The committee, which is made up of farmers, environmental advocates, water resource specialists and business owners, will meet Thursday to decide the best fee structure to charge a stormwater fee for residential homes and businesses in the county. The advisory committee will complete its final report and present it to the commissioners by the end of the month.
However, it will be up to the board of commissioners to decide the fee structure and the actual stormwater fee, according to Brenda Dinne, special projects coordinator for the county.
The commissioners have been outspoken opponents of the fee, also called the "Driveway Tax" and "Rain Tax."
"I cannot begin to project what the commissioners are going to decide," Dinne said.
In 2012, the Maryland General Assembly passed a law which requires Maryland's nine largest counties and Baltimore City to establish a watershed protection and restoration program that includes a stormwater remediation fee for impervious surfaces. The money collected by the new tax would be used to clean up the Chesapeake Bay.
The jurisdictions must adopt and implement the restoration program by July 1.
While the advisory committee has not officially decided on the fee structure, Dinne said it is leaning toward a plan.
The advisory committee supports implementing a graduated fee structure for residential homes based on the amount of impervious surfaces on the property, she said. Houses would be put into three different categories, each with a certain square footage of impervious surfaces.
The fee structure would work out so that residences with less impervious surfaces would pay a smaller fee and those with larger impervious surfaces would pay larger fees, Dinne said.
The advisory committee is also in favor of measuring the impervious surfaces of all businesses in the county. The fee to businesses would be dependent upon the amount of impervious surface at each location, Dinne said. The fee structure would be based on the amount of impervious surfaces at established square footage levels, she said.
"Our commercial and industrial base represent a smaller percent of all the properties in the county but represent a much greater percentage of impervious surfaces in the county," Dinne said.
The county already has an estimation of how much impervious surface is on each property as part of its National Pollutant Discharge Elimination System permit program, said Tom Devilbiss, deputy director of Carroll County's Department of Land Use, Planning and Development.
The NPDES permit program controls water pollution by regulating point sources that discharge pollutants into waters of the United States, according to the U.S. Environmental Protection Agency website.
Devilbiss said the county will not need to do a lot of additional work to figure out impervious surface amounts for each property.
The nine counties and Baltimore City have developed different ways to implement the stormwater fee, according to Les Knapp, legal and policy counsel for the Maryland Association of Counties.
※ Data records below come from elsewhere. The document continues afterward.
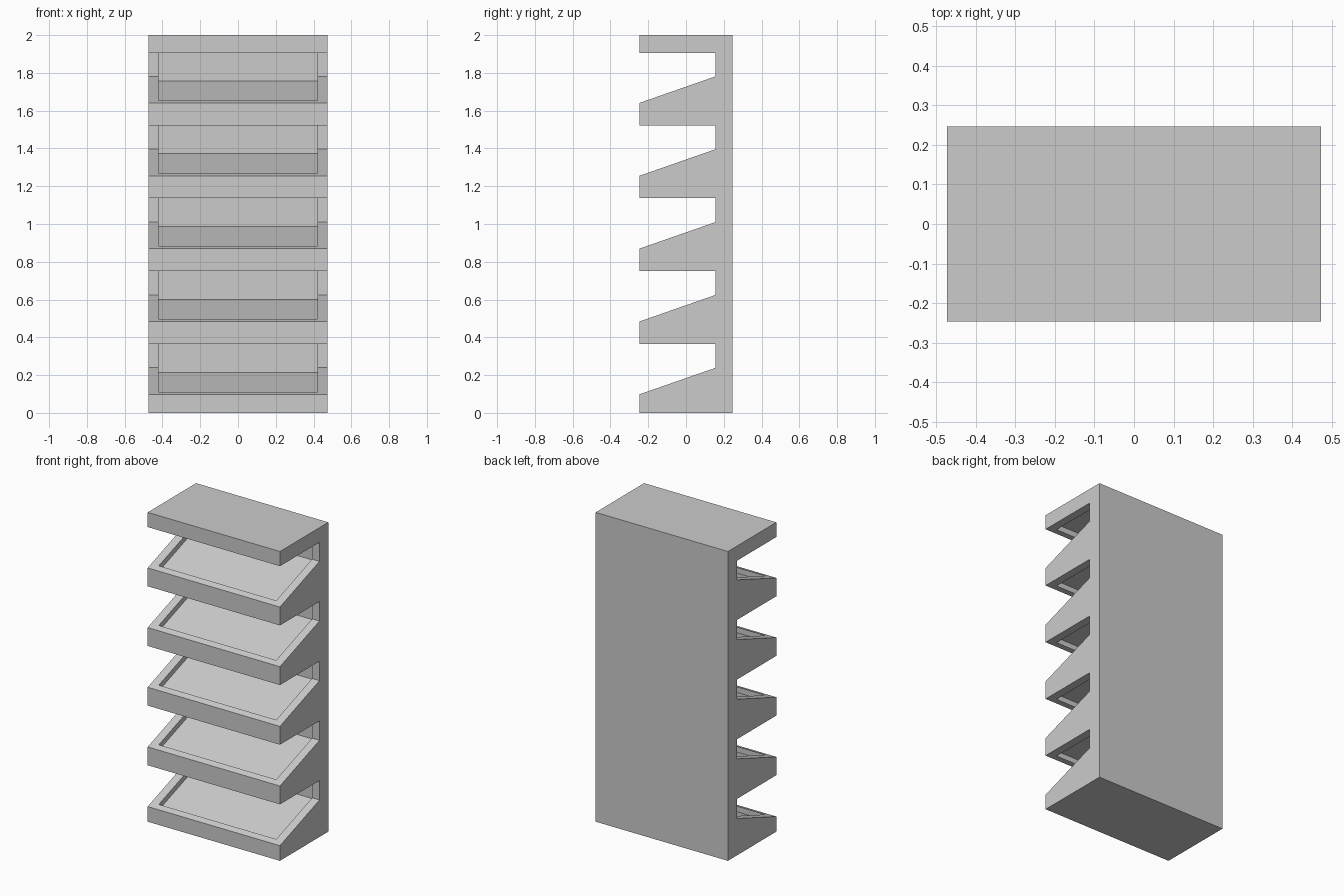
import bpy, bmesh

if "Cube" in bpy.data.objects:
    bpy.data.objects.remove(bpy.data.objects["Cube"])

HALF_W, DEPTH, HEIGHT = 0.473, 0.247, 2.0
BAYS, PITCH = 5, 0.3857
BACK = 0.157                                # front of the back panel
FRONT_Z, BACK_Z, TOP_Z = 0.098, 0.239, 0.365  # first bay opening
SLOPE = (BACK_Z - FRONT_Z) / (BACK + DEPTH)
RIM_X, RIM_Y, SINK = 0.42, -0.209, 0.034    # recess border and depth


def prisms(name, profiles, half_w):
    """Extrude closed (y, z) profiles across x into one object."""
    bm = bmesh.new()
    for pts in profiles:
        face = bm.faces.new([bm.verts.new((-half_w, y, z)) for y, z in pts])
        ext = bmesh.ops.extrude_face_region(bm, geom=[face])
        verts = [g for g in ext["geom"] if isinstance(g, bmesh.types.BMVert)]
        bmesh.ops.translate(bm, verts=verts, vec=(2 * half_w, 0, 0))
    bmesh.ops.recalc_face_normals(bm, faces=bm.faces)
    mesh = bpy.data.meshes.new(name)
    bm.to_mesh(mesh)
    bm.free()
    obj = bpy.data.objects.new(name, mesh)
    bpy.context.collection.objects.link(obj)
    return obj


# Comb-shaped rack body with sloping shelves
outline = [(DEPTH, HEIGHT), (DEPTH, 0), (-DEPTH, 0)]
recesses = []
for i in range(BAYS):
    z = i * PITCH
    outline += [(-DEPTH, z + FRONT_Z), (BACK, z + BACK_Z),
                (BACK, z + TOP_Z), (-DEPTH, z + TOP_Z)]
    # Recess sunk into shelf, back panel and underside of each bay
    drop = SINK * (1 + SLOPE ** 2) ** 0.5
    floor = lambda y: z + FRONT_Z + SLOPE * (y + DEPTH) - drop
    recesses.append([(RIM_Y, floor(RIM_Y)), (BACK + SINK, floor(BACK + SINK)),
                     (BACK + SINK, z + TOP_Z + SINK), (RIM_Y, z + TOP_Z + SINK)])
outline.append((-DEPTH, HEIGHT))
# The top opening sits slightly lower than the even pitch
outline = [(y, 1.905 if abs(z - TOP_Z - 4 * PITCH) < 1e-6 else z) for y, z in outline]

rack = prisms("shelf_rack", [outline], HALF_W)
cutter = prisms("recess_cutter", recesses, RIM_X)
cutter.hide_render = True

# Cut the recesses and remove the helper
mod = rack.modifiers.new("recesses", 'BOOLEAN')
mod.operation, mod.solver, mod.object = 'DIFFERENCE', 'EXACT', cutter
bpy.context.view_layer.objects.active = rack
bpy.ops.object.modifier_apply(modifier=mod.name)
bpy.data.objects.remove(cutter)
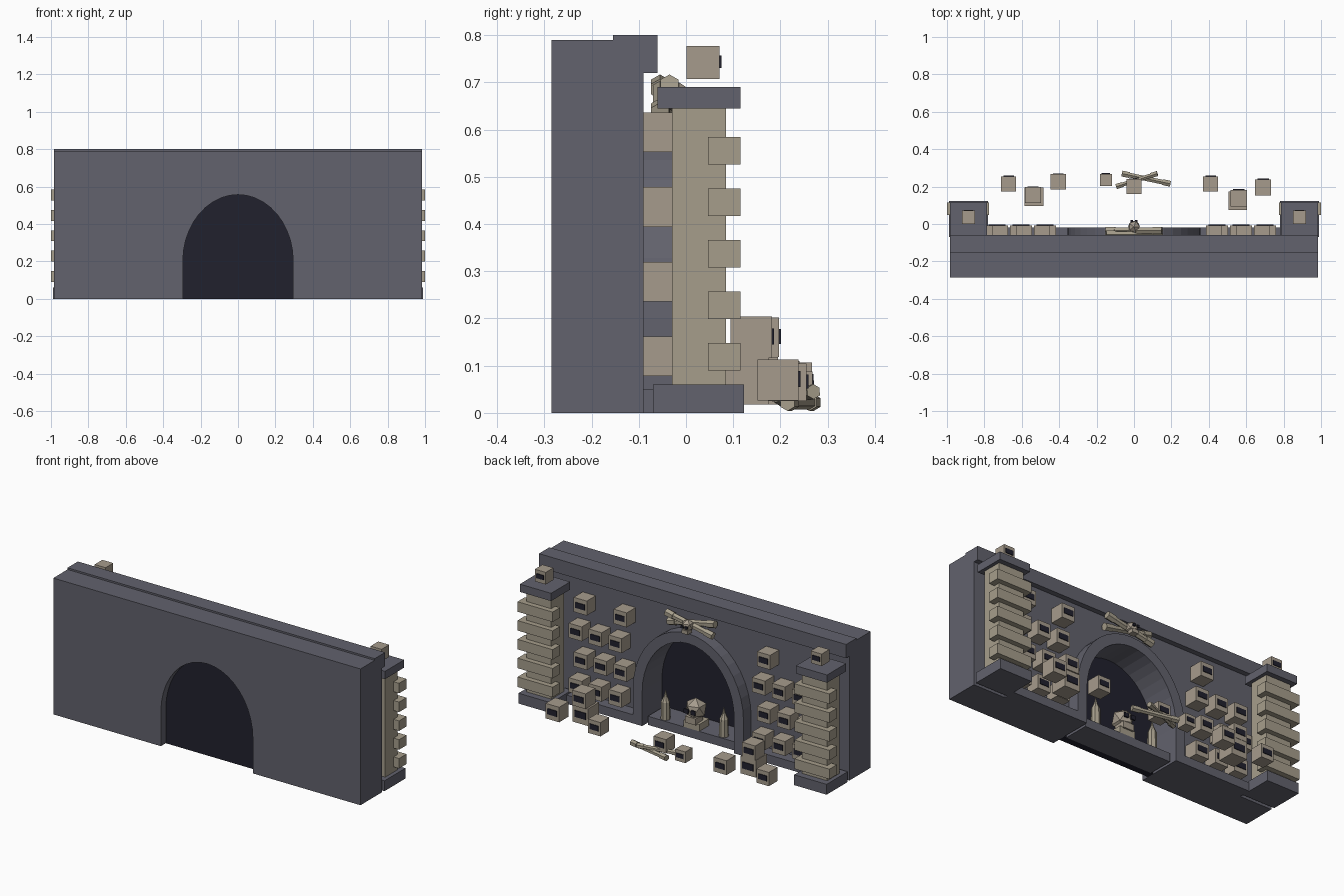
import bpy, bmesh, math
from mathutils import Matrix, Vector

cube = bpy.data.objects.get("Cube")
if cube:
    bpy.data.objects.remove(cube, do_unlink=True)


def material(name, rgb):
    m = bpy.data.materials.new(name)
    m.use_nodes = True
    m.diffuse_color = (*rgb, 1)
    m.node_tree.nodes["Principled BSDF"].inputs["Base Color"].default_value = (*rgb, 1)
    return m


STONE = material("grey stone", (0.122, 0.122, 0.153))
DARK = material("dark hollow", (0.015, 0.015, 0.027))
SKULL = material("skull bone", (0.38, 0.33, 0.265))
BONE = material("long bone", (0.38, 0.34, 0.26))


def finish(name, bm, *mats):
    bmesh.ops.recalc_face_normals(bm, faces=bm.faces)
    mesh = bpy.data.meshes.new(name)
    bm.to_mesh(mesh)
    bm.free()
    for m in mats:
        mesh.materials.append(m)
    ob = bpy.data.objects.new(name, mesh)
    bpy.context.collection.objects.link(ob)
    return ob


def add_box(bm, center, size, index=0):
    mat = Matrix.Translation(center) @ Matrix.Diagonal((*size, 1))
    verts = bmesh.ops.create_cube(bm, size=1, matrix=mat)["verts"]
    for f in {f for v in verts for f in v.link_faces}:
        f.material_index = index


def box(name, xs, ys, zs, mat):
    bm = bmesh.new()
    spans = (xs, ys, zs)
    add_box(bm, [(a + b) / 2 for a, b in spans], [abs(b - a) for a, b in spans], 0)
    return finish(name, bm, mat)


def prism(name, outline, y0, y1, mat):
    """Extrude an x-z outline along y."""
    bm = bmesh.new()
    face = bm.faces.new([bm.verts.new((x, y0, z)) for x, z in outline])
    out = bmesh.ops.extrude_face_region(bm, geom=[face])["geom"]
    bmesh.ops.translate(bm, vec=(0, y1 - y0, 0),
                        verts=[v for v in out if isinstance(v, bmesh.types.BMVert)])
    return finish(name, bm, mat)


def arch(half, apex, spring=0.2, steps=20):
    curve = [(half * math.cos(math.pi * i / steps),
              spring + (apex - spring) * math.sin(math.pi * i / steps))
             for i in range(steps + 1)]
    return [(half, 0)] + curve + [(-half, 0)]


def block_skull(name, x, y, z, s):
    """Cubic skull with a dark eye band on its +y face."""
    bm = bmesh.new()
    add_box(bm, (x, y, z), (s, s, s))
    add_box(bm, (x, y + s / 2, z + 0.02 * s), (0.7 * s, 0.008, 0.38 * s), 1)
    return finish(name, bm, SKULL, DARK)


def round_skull(name, x, y, z, r):
    """Faceted cranium with a jaw and two eye plates."""
    bm = bmesh.new()
    bmesh.ops.create_icosphere(bm, subdivisions=1, radius=r, matrix=Matrix.Translation((x, y, z)))
    add_box(bm, (x, y + 0.25 * r, z - 0.85 * r), (1.1 * r, 1.1 * r, 0.6 * r))
    for s in (-1, 1):
        add_box(bm, (x + s * 0.36 * r, y + 0.9 * r, z), (0.42 * r, 0.009, 0.4 * r), 1)
    return finish(name, bm, SKULL, DARK)


def long_bone(name, a, b, r):
    """Hexagonal shaft between two points with slightly thicker ends."""
    a, b = Vector(a), Vector(b)
    turn = (b - a).to_track_quat("Z", "Y").to_matrix().to_4x4()
    bm = bmesh.new()
    for t, length, k in ((0.5, 1, 0.8), (0.08, 0.16, 1), (0.92, 0.16, 1)):
        bmesh.ops.create_cone(bm, cap_ends=True, segments=6, radius1=r * k, radius2=r * k,
                              depth=(b - a).length * length,
                              matrix=Matrix.Translation(a.lerp(b, t)) @ turn)
    return finish(name, bm, BONE)


# Wall with an arched opening, cornice and dark niche back
W = 0.985
opening = arch(0.295, 0.557)
prism("wall", [(W, 0), (W, 0.79), (-W, 0.79), (-W, 0)] + opening[::-1], -0.285, -0.09, STONE)
box("cornice", (-W, W), (-0.155, -0.06), (0.72, 0.80), STONE)
prism("niche_back", opening, -0.24, -0.2, DARK)
prism("arch_moulding", arch(0.355, 0.615) + opening[::-1], -0.09, -0.02, STONE)

# Altar shelf with its central skull and candles
box("altar_shelf", (-0.28, 0.28), (-0.2, -0.05), (0, 0.05), STONE)
box("altar_pedestal", (-0.05, 0.05), (-0.14, -0.05), (0.05, 0.09), BONE)
round_skull("altar_skull", 0, -0.09, 0.155, 0.062)
for side in (-1, 1):
    bm = bmesh.new()
    for z0, h, r1, r2 in ((0.05, 0.1, 0.026, 0.024), (0.15, 0.03, 0.024, 0.01), (0.18, 0.04, 0.01, 0)):
        bmesh.ops.create_cone(bm, cap_ends=True, segments=8, radius1=r1, radius2=r2, depth=h,
                              matrix=Matrix.Translation((side * 0.187, -0.08, z0 + h / 2)))
    finish("candle", bm, BONE)

# Crossed bones and small skull over the arch
for s in (-1, 1):
    long_bone("arch_bone", (-0.15, -0.045 + s * 0.01, 0.665 - s * 0.03),
              (0.15, -0.045 + s * 0.01, 0.665 + s * 0.03), 0.022)
round_skull("arch_skull", 0, -0.015, 0.665, 0.035)

# Pillars at both ends, ringed by bone bars
for side in (-1, 1):
    def across(a, b):
        return (side * a, side * b)
    box("pillar_base", across(0.78, 0.988), (-0.07, 0.123), (0, 0.06), STONE)
    box("pillar_core", across(0.805, 0.965), (-0.03, 0.085), (0.06, 0.645), BONE)
    box("pillar_cap", across(0.785, 0.985), (-0.06, 0.115), (0.645, 0.69), STONE)
    for i in range(5):
        z = 0.09 + i * 0.109
        box("pillar_bone", across(0.775, 1.0), (0.047, 0.115), (z, z + 0.058), BONE)
    block_skull("pillar_skull", side * 0.885, 0.036, 0.742, 0.07)
    box("wall_plinth", across(0.355, 0.78), (-0.09, -0.02), (0, 0.05), STONE)

# Rows of wall skulls, staggered, with gaps in the top row
for row in range(4):
    shift = -0.032 * (row % 2)
    for col in range(3):
        for side in (-1, 1):
            if row == 3 and (col == 1 or (col == 2 and side < 0)):
                continue
            block_skull("wall_skull", side * (0.46 + 0.128 * col) + shift, -0.05,
                        0.12 + row * 0.158, 0.084)

# Skulls lying on the ground, some stacked
for x, y, z, s in ((-0.67, 0.215, 0.065, 0.08), (-0.405, 0.225, 0.065, 0.083),
                   (-0.15, 0.235, 0.055, 0.065), (0, 0.2, 0.07, 0.08),
                   (0.41, 0.215, 0.065, 0.08), (0.69, 0.195, 0.07, 0.087),
                   (-0.535, 0.145, 0.068, 0.1), (-0.54, 0.155, 0.16, 0.084),
                   (0.555, 0.125, 0.068, 0.1), (0.56, 0.138, 0.16, 0.088)):
    block_skull("ground_skull", x, y, z, s)

# Crossed bones on the ground
long_bone("ground_bone", (-0.065, 0.27, 0.022), (0.195, 0.215, 0.022), 0.018)
long_bone("ground_bone", (-0.095, 0.2, 0.03), (0.125, 0.27, 0.045), 0.016)
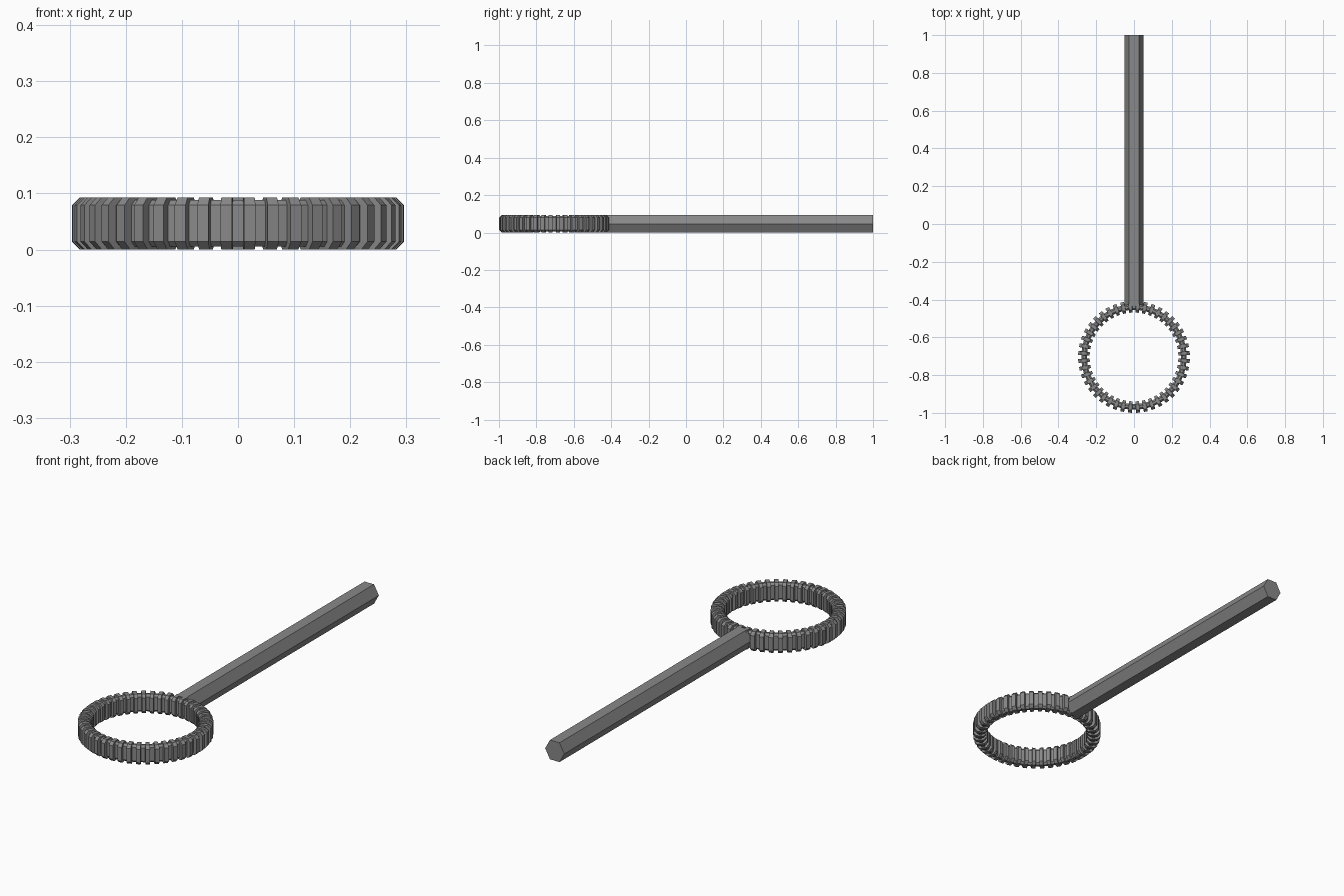
import bpy, bmesh, math

if "Cube" in bpy.data.objects:
    bpy.data.objects.remove(bpy.data.objects["Cube"])

TEETH = 44
CENTER_Y = -0.704
HEIGHT = 0.093

steel = bpy.data.materials.new("grey_metal")
steel.diffuse_color = (0.25, 0.25, 0.25, 1)
steel.use_nodes = True
steel.node_tree.nodes["Principled BSDF"].inputs["Base Color"].default_value = steel.diffuse_color


def finish(name, bm):
    bmesh.ops.recalc_face_normals(bm, faces=bm.faces[:])
    mesh = bpy.data.meshes.new(name)
    bm.to_mesh(mesh)
    bm.free()
    mesh.materials.append(steel)
    obj = bpy.data.objects.new(name, mesh)
    bpy.context.collection.objects.link(obj)
    return obj


def bridge(bm, a, b):
    for i in range(len(a)):
        j = (i + 1) % len(a)
        bm.faces.new((a[i], a[j], b[j], b[i]))


def section(inner, outer, bevel, z0, z1):
    # Chamfered rectangle in the radius/height plane
    return [(inner + bevel, z0), (outer - bevel, z0), (outer, z0 + bevel),
            (outer, z1 - bevel), (outer - bevel, z1), (inner + bevel, z1),
            (inner, z1 - bevel), (inner, z0 + bevel)]


# Ring with teeth on its inner and outer walls
tooth = section(0.235, 0.296, 0.014, 0.0, HEIGHT)
gap = section(0.249, 0.279, 0.009, 0.005, HEIGHT - 0.005)
bm = bmesh.new()
loops = []
pitch = 2 * math.pi / TEETH
for k in range(TEETH):
    for profile, offset in ((gap, -0.26), (tooth, -0.24), (tooth, 0.24), (gap, 0.26)):
        a = (k + 0.5 + offset) * pitch - math.pi / 2
        loops.append([bm.verts.new((r * math.cos(a), CENTER_Y + r * math.sin(a), z))
                      for r, z in profile])
for i, loop in enumerate(loops):
    bridge(bm, loop, loops[(i + 1) % len(loops)])
finish("toothed_ring", bm)

# Hexagonal handle with a flat top
bm = bmesh.new()
ends = []
for y in (-0.435, 1.0):
    ends.append([bm.verts.new((0.051 * math.cos(i * math.pi / 3), y,
                               HEIGHT / 2 + HEIGHT / math.sqrt(3) * math.sin(i * math.pi / 3)))
                 for i in range(6)])
bridge(bm, *ends)
for end in ends:
    bm.faces.new(end)
finish("hexagonal_handle", bm)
Frederick County passed a flat, 1-cent fee to property owners while Howard County has set a rate of $15 per 500-square feet of impervious surface.
"The flexibility is a good aspect of the bill," Knapp said. "While we opposed the overall legislation, MAC did advocate for making it as flexible as possible."